“This is the normal thing to do in diving if you have a shot at making the Olympic team,” said Bacon, who has one season of eligibility remaining. “If I’m going to make it, I need more training and more rest. Not having to go to class all day, and not being tired from school, helps me put all my thought and focus into diving. That’s huge.”

NCAA titles and the Olympics

This month, Bacon is in Europe for two Grand Prix meets with Kassidy Cook, her partner in the 3-meter synchronized event. Bacon and Cook, gold medalists at the 2019 winter nationals, will then compete in April at the Tokyo World Cup, the final qualifying event for countries to earn Olympic berths. If Cook and Bacon can earn one for the U.S. in women’s synchronized 3-meter, the winners of that event at June’s Olympic trials will compete at the Summer Games.

Wiskus and Steveson remain on the U campus, pursuing their twin goals. Like Wiskus, Steveson is targeting an NCAA title before he turns his full attention to the Olympics.

Gophers wrestling coach Brandon Eggum said that when he was recruiting Steveson they discussed the possibility of taking the Olympic year off. But Steveson didn’t want to interrupt his college career, and the fact that this year’s NCAA championships are at U.S. Bank Stadium cemented his resolve to compete for the Gophers this season.

“I didn’t see the point in taking [a year off],” said Steveson, a heavyweight ranked No. 1 in the NCAA and No. 2 among U.S. senior freestylers. “Right now, the NCAA tournament comes first. The Olympics come second. And wrestling is wrestling, so it’s pretty easy to make the transition.”

Wiskus must temporarily switch to Olympic mode for this week’s Winter Cup. The top six men in the all-around standings after Thursday’s opening session will be named to the senior national team, with six more added after Saturday’s final session. That group will be considered top contenders for the Olympic team, which will be determined at the trials in June.

If Wiskus makes the national team this weekend, he won’t have much time to celebrate. He will be back in class at 9:45 a.m. Monday to begin a jam-packed week that ends with a critical Big Ten dual meet against Michigan.

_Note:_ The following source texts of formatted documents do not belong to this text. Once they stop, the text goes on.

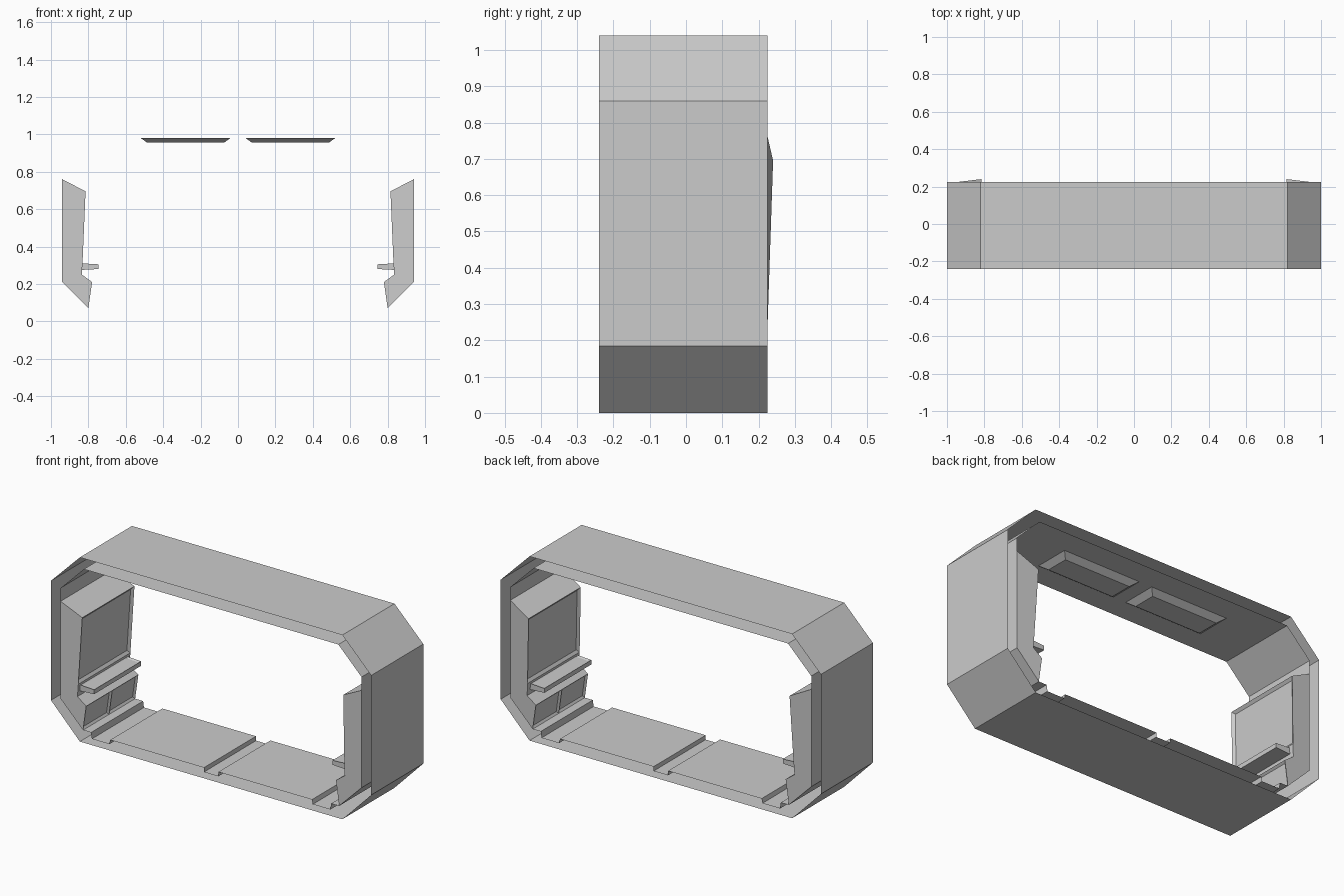
import bpy, bmesh

if "Cube" in bpy.data.objects:
    bpy.data.objects.remove(bpy.data.objects["Cube"])

grey = bpy.data.materials.new("plain_grey")
grey.diffuse_color = (0.6, 0.6, 0.6, 1)
grey.use_nodes = True
grey.node_tree.nodes["Principled BSDF"].inputs["Base Color"].default_value = grey.diffuse_color

FRONT, BACK = -0.24, 0.225


def finish(name, bm, mirror=False):
    me = bpy.data.meshes.new(name)
    bm.to_mesh(me)
    bm.free()
    me.materials.append(grey)
    ob = bpy.data.objects.new(name, me)
    bpy.context.collection.objects.link(ob)
    if mirror:
        m = ob.modifiers.new("mirror", 'MIRROR')
        m.use_mirror_merge = False
    return ob


def extrude_profile(pts, y0, y1, closed=True, caps=False, shift=None, splits=None):
    """Sweep an x-z profile along y; shift moves a profile point in y, splits divide a segment."""
    bm = bmesh.new()
    n = len(pts)
    shift = shift or [0] * n
    segs = []

    def co(i, t):
        x, z = pts[i % n]
        return bm.verts.new((x, y0 + (y1 - y0) * t + shift[i % n], z))
    for i in range(n if closed else n - 1):
        k = (splits or {}).get(i, 1)
        segs.append([bm.faces.new((co(i, j / k), co(i, (j + 1) / k),
                                   co(i + 1, (j + 1) / k), co(i + 1, j / k)))
                     for j in range(k)])
    if caps:
        bm.faces.new([co(i, 0) for i in range(n)])
        bm.faces.new([co(i, 1) for i in reversed(range(n))])
    bmesh.ops.remove_doubles(bm, verts=bm.verts[:], dist=1e-5)
    bm.normal_update()
    return bm, segs


def both_sides(half):
    return half + [(-x, z) for x, z in reversed(half)]


# Outer hull: open octagonal tube
outer = both_sides([(0.82, 0), (1, 0.185), (1, 0.86), (0.82, 1.04)])
bm, _ = extrude_profile(outer, FRONT, BACK)
finish("outer_hull", bm)

# Inner lining: floor plates with gutters, walls and ceiling
inner = both_sides([(0.045, 0.035), (0.045, 0.06), (0.63, 0.06), (0.635, 0.035),
                    (0.745, 0.035), (0.75, 0.07), (0.80, 0.07), (0.94, 0.21),
                    (0.94, 0.835), (0.795, 0.98)])
bm, _ = extrude_profile(inner[::-1], FRONT, BACK)
finish("inner_lining", bm)

# Wall consoles with a recessed screen and two recessed lower panels
profile = [(0.94, 0.76), (0.815, 0.695), (0.831, 0.32), (0.835, 0.25),
           (0.78, 0.21), (0.80, 0.07), (0.94, 0.21)]
bm, segs = extrude_profile(profile, FRONT, BACK, closed=False, caps=True,
                           shift=[0, 0.015, 0.002, 0, 0, 0, 0], splits={4: 2})
bmesh.ops.inset_individual(bm, faces=segs[1], thickness=0.022, depth=-0.012)
bmesh.ops.inset_individual(bm, faces=segs[4], thickness=0.016, depth=-0.01)
finish("wall_console", bm, mirror=True)

# Console shelves with a shallow tray on top
shelf = [(0.836, 0.31), (0.745, 0.305), (0.745, 0.28), (0.836, 0.275)]
bm, segs = extrude_profile(shelf, -0.22, 0.20, caps=True)
bmesh.ops.inset_individual(bm, faces=segs[0], thickness=0.014, depth=-0.006)
finish("console_shelf", bm, mirror=True)

# Ceiling light panels, tapering downwards
bm = bmesh.new()
bmesh.ops.create_cube(bm, size=1)
for v in bm.verts:
    low = v.co.z < 0
    v.co.x = 0.28 + v.co.x * (0.41 if low else 0.48)
    v.co.y = -0.012 + v.co.y * (0.13 if low else 0.20)
    v.co.z = 0.955 if low else 0.98
bm.faces.ensure_lookup_table()
top = [f for f in bm.faces if f.normal.z > 0.9]
bmesh.ops.delete(bm, geom=top, context='FACES_ONLY')
finish("ceiling_light_panel", bm, mirror=True)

“After Winter Cup, it’s going to go really fast,” he said. “But I’m living the dream right now.”